First is Conversions. What this should be labeled as is Total Conversions because it’s a combination of both Click and View-Through Conversions. A Click Conversion is when someone sees your ad, clicks, and then converts, whereas a View-Through Conversion is when someone sees your ad, doesn’t click, but still converts by visiting your website another way.
These can make reporting super messy, if reported as a single metric so it’s good to know the difference and be able to report them separately. You can view them by clicking the Columns dropdown and selecting Conversions & Leads.
Aside from Conversions, if you’re running Message Ads, beware of the Clicks and Impressions metrics, which combine Total Clicks and Impressions with Message Ad Sends and Opens. You can view these metrics separately by clicking the Columns dropdown and selecting Sponsored Messaging.
There’s More Where That Came From
Many advertisers quit the platform too early because they conclude that it’s “too expensive” or that it simply “doesn’t work.” A large part of poor ad performance, though, stems from these 6 pitfalls we’ve just outlined. Avoid them and you’re setting yourself up for LinkedIn Ads success.
That said, this is not an exhaustive list. We’ve covered the most common pitfalls, but that’s not to say there aren’t more. Are there any here we might have missed? Which would you add to this list? Comment below!
And if you want to optimize and scale your LinkedIn Ads for efficiency, but don’t have the time or expertise to do it, consider booking a discovery call with us. LinkedIn Ads is all we do and (after 12 years) we’ve become masters at our craft. We’d absolutely love the chance to get to work with you!
Written by Eric Jones
Great article, for clarification – if the CTR is .49% and I’m spending the daily budget, do you recommend switching to auto-bidding?
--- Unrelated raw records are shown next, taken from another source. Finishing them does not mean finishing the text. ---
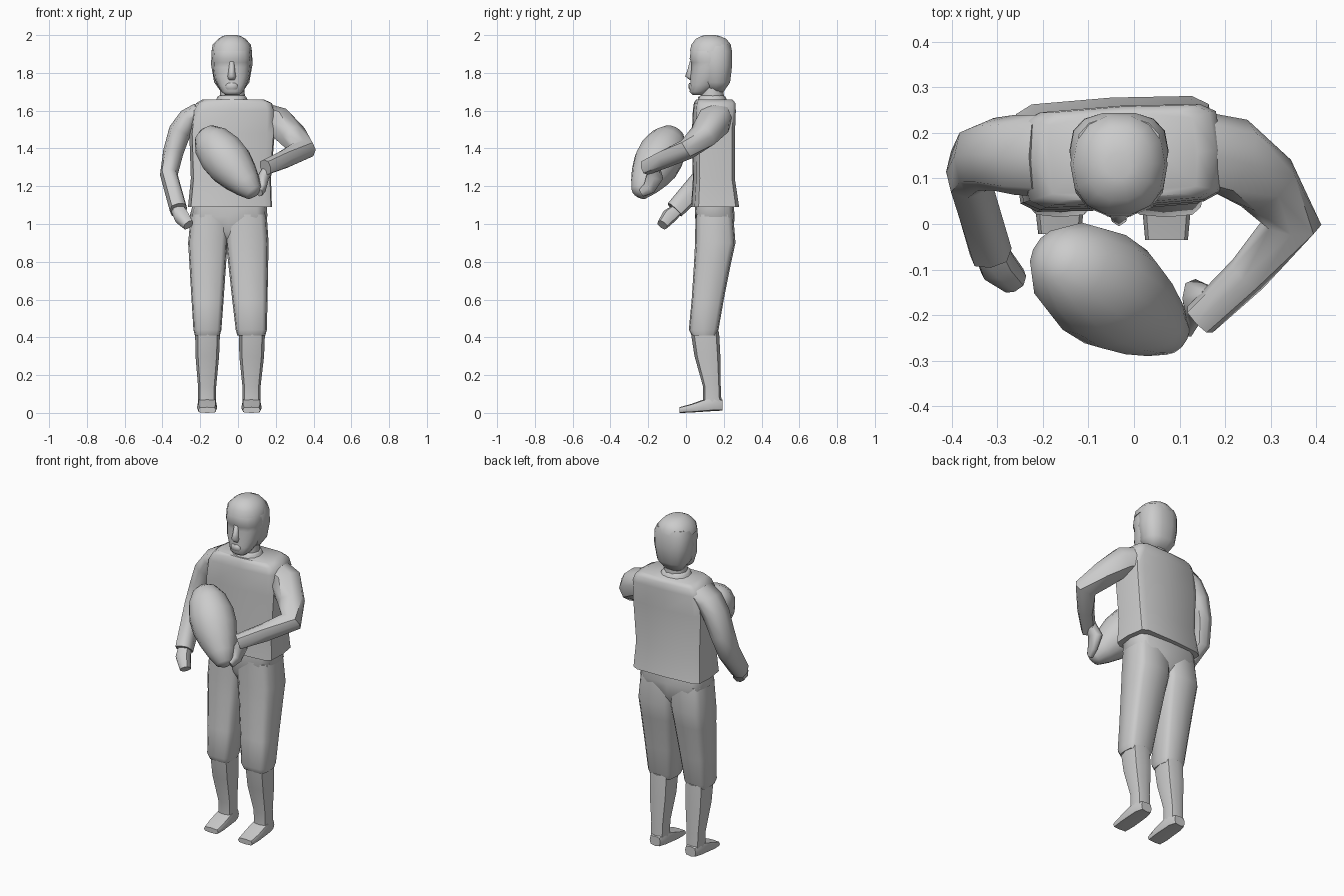
import bpy, bmesh, math
from mathutils import Vector, Matrix


def spow(v, e):
    return math.copysign(abs(v) ** e, v)


def unit_ring(n, p):
    """Superellipse: p = 2 is round, larger is boxier."""
    return [(spow(math.cos(2 * math.pi * i / n), 2 / p),
             spow(math.sin(2 * math.pi * i / n), 2 / p)) for i in range(n)]


def skin(name, rings, angle=55):
    bm = bmesh.new()
    loops = [[bm.verts.new(p) for p in r] for r in rings]
    n = len(loops[0])
    for a, b in zip(loops, loops[1:]):
        for i in range(n):
            j = (i + 1) % n
            bm.faces.new((a[i], a[j], b[j], b[i]))
    bm.faces.new(loops[0])
    bm.faces.new(loops[-1])
    bmesh.ops.recalc_face_normals(bm, faces=bm.faces)
    me = bpy.data.meshes.new(name)
    bm.to_mesh(me)
    bm.free()
    ob = bpy.data.objects.new(name, me)
    bpy.context.collection.objects.link(ob)
    bpy.ops.object.select_all(action='DESELECT')
    ob.select_set(True)
    bpy.context.view_layer.objects.active = ob
    bpy.ops.object.shade_smooth_by_angle(angle=math.radians(angle))
    return ob


def stack(name, rows, n=12, p=3, axis='z', yaw=0, angle=55):
    """Rows are (position, x0, x1, v0, v1), stacked along z or y."""
    rings = []
    for k, x0, x1, v0, v1 in rows:
        ring = []
        for c, s in unit_ring(n, p):
            x, v = (x0 + x1) / 2 + c * (x1 - x0) / 2, (v0 + v1) / 2 + s * (v1 - v0) / 2
            ring.append(Vector((x, v, k) if axis == 'z' else (x, k, v)))
        mid = sum(ring, Vector()) / n
        rot = Matrix.Rotation(math.radians(yaw), 3, 'Z')
        rings.append([mid + rot @ (q - mid) for q in ring])
    return skin(name, rings, angle)


def limb(name, nodes, ref, n=8, p=2.6):
    """Nodes are (x, y, z, side radius, other radius) along a path."""
    pts = [Vector(q[:3]) for q in nodes]
    rings = []
    for i, q in enumerate(nodes):
        a = (pts[i] - pts[i - 1]).normalized() if i else Vector()
        b = (pts[i + 1] - pts[i]).normalized() if i + 1 < len(pts) else Vector()
        t = (a + b).normalized()
        side = t.cross(Vector(ref)).normalized()
        other = side.cross(t)
        rings.append([pts[i] + side * q[3] * c + other * q[4] * s for c, s in unit_ring(n, p)])
    return skin(name, rings)


# Shirt body and collar
stack("shirt", [(1.09, -.265, .18, .03, .278), (1.24, -.25, .175, .04, .255),
                (1.48, -.258, .195, .035, .255), (1.60, -.245, .195, .04, .26),
                (1.64, -.222, .18, .045, .258), (1.658, -.19, .14, .055, .245)], p=6, yaw=3)
stack("collar", [(1.63, -.125, .06, .055, .225), (1.672, -.11, .045, .065, .21),
                 (1.68, -.10, .035, .075, .20)], p=2.3)

# Breeches: hips narrowing to a V between two tapering legs
stack("hips", [(.87, -.062, -.052, .10, .20), (.96, -.19, .09, .06, .25),
               (1.04, -.256, .156, .047, .258), (1.12, -.235, .150, .05, .25)], p=4.5)
for side, hip, top, hem in (("right", (-.25, -.045), (-.264, -.055), (-.236, -.088)),
                            ("left", (-.07, .152), (-.064, .162), (-.012, .153))):
    def wide(f):
        return [top[i] + (hem[i] - top[i]) * f for i in (0, 1)]
    stack(side + "_breeches_leg", [(1.05, *hip, .05, .25), (.90, *top, .048, .262),
                                   (.80, *wide(.22), .043, .24),
                                   (.60, *wide(.64), .03, .20), (.44, *hem, .015, .172),
                                   (.41, hem[0] + .008, hem[1] - .008, .03, .16)], n=12, p=4)

# Lower legs and shoes
for side, x0, x1, toe in (("right", -.217, -.11, -.022), ("left", .015, .128, -.035)):
    mid = (x0 + x1) / 2
    stack(side + "_shin", [(.43, x0 - .01, x1 + .015, .025, .175), (.30, x0 - .008, x1 + .01, .045, .182),
                           (.14, mid - .048, mid + .048, .09, .184), (.05, mid - .047, mid + .047, .09, .188)],
          n=8, p=2.8)
    stack(side + "_shoe", [(.192, mid - .035, mid + .035, .012, .07), (.15, mid - .05, mid + .05, .01, .085),
                           (.09, mid - .052, mid + .052, .006, .07), (.03, mid - .053, mid + .053, .002, .048),
                           (toe, mid - .047, mid + .047, 0, .03)], n=8, p=4, axis='y')

# Hanging right arm: sleeve and hand
X, Z = (1, 0, 0), (0, 0, 1)
limb("right_arm", [(-.205, .15, 1.60, .09, .045), (-.262, .152, 1.56, .088, .055),
                   (-.308, .153, 1.49, .08, .06), (-.343, .145, 1.38, .072, .054),
                   (-.366, .115, 1.26, .067, .047), (-.315, -.06, 1.075, .05, .047)], X)
limb("right_hand", [(-.325, -.035, 1.085, .032, .035), (-.30, -.09, 1.04, .04, .042),
                    (-.262, -.125, .995, .03, .03)], X)

# Bent left arm: sleeve and hand tucking the ball
limb("left_arm", [(.10, .17, 1.585, .085, .066), (.215, .148, 1.54, .088, .082),
                  (.29, .09, 1.465, .075, .068), (.348, .005, 1.395, .064, .055),
                  (.25, -.11, 1.345, .046, .05), (.145, -.21, 1.30, .04, .042)], Z)
limb("left_hand", [(.17, -.17, 1.31, .03, .03), (.135, -.165, 1.25, .045, .03),
                   (.13, -.195, 1.19, .035, .02), (.115, -.235, 1.165, .022, .015)], X)

# Ball: turned profile along a slanted axis
axis = Vector((.29, -.195, -.345)).normalized()
centre = Vector((-.052, -.152, 1.328))
limb("ball", [(*(centre + axis * t), r, r) for t, r in
              ((-.232, .025), (-.212, .064), (-.15, .104), (-.06, .125), (.02, .123),
               (.10, .103), (.17, .077), (.23, .048), (.245, .02))], Z, n=14, p=2)

# Neck, head and face
stack("neck", [(1.62, -.10, .04, .075, .205), (1.78, -.09, .03, .08, .20)], n=10, p=2)
stack("head", [(1.682, -.065, .005, .035, .085), (1.70, -.088, .028, .018, .12),
               (1.735, -.108, .045, .022, .17), (1.78, -.128, .062, .022, .20),
               (1.83, -.134, .068, .028, .22), (1.855, -.135, .07, .026, .225),
               (1.875, -.137, .072, .017, .225), (1.93, -.132, .066, .025, .22),
               (1.97, -.10, .034, .06, .19)], n=14, p=2.4)
stack("nose", [(1.762, -.058, -.008, .02, .06), (1.782, -.056, -.010, -.005, .06),
               (1.81, -.052, -.014, .006, .06), (1.86, -.048, -.018, .02, .06)], n=8, p=1.8, angle=80)
stack("mouth", [(1.712, -.064, -.002, .017, .05), (1.722, -.068, .002, .012, .05),
                (1.738, -.066, 0, .012, .05), (1.747, -.056, -.010, .018, .05)], n=8, p=2.4)

# Hair cap and the longer sides and back
stack("hair_top", [(1.915, -.140, .074, .018, .245), (1.95, -.134, .068, .026, .24),
                   (1.98, -.105, .04, .05, .215), (1.995, -.08, .014, .08, .18),
                   (2.0, -.06, -.006, .10, .155)], n=14, p=2.2)
stack("hair_back", [(1.70, -.09, .024, .12, .20), (1.75, -.126, .06, .085, .235),
                    (1.84, -.142, .076, .075, .246), (1.915, -.141, .075, .07, .246),
                    (1.95, -.128, .062, .075, .235)], n=14, p=2.6)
Thanks JoAnne! And to answer your question, no – with a CTR of .49% you would pay a much higher cost per click by switching to Maximum Delivery bidding. If you’re spending your full budget at that CTR, then just bid lower until you’re not hitting it every day (or just barely).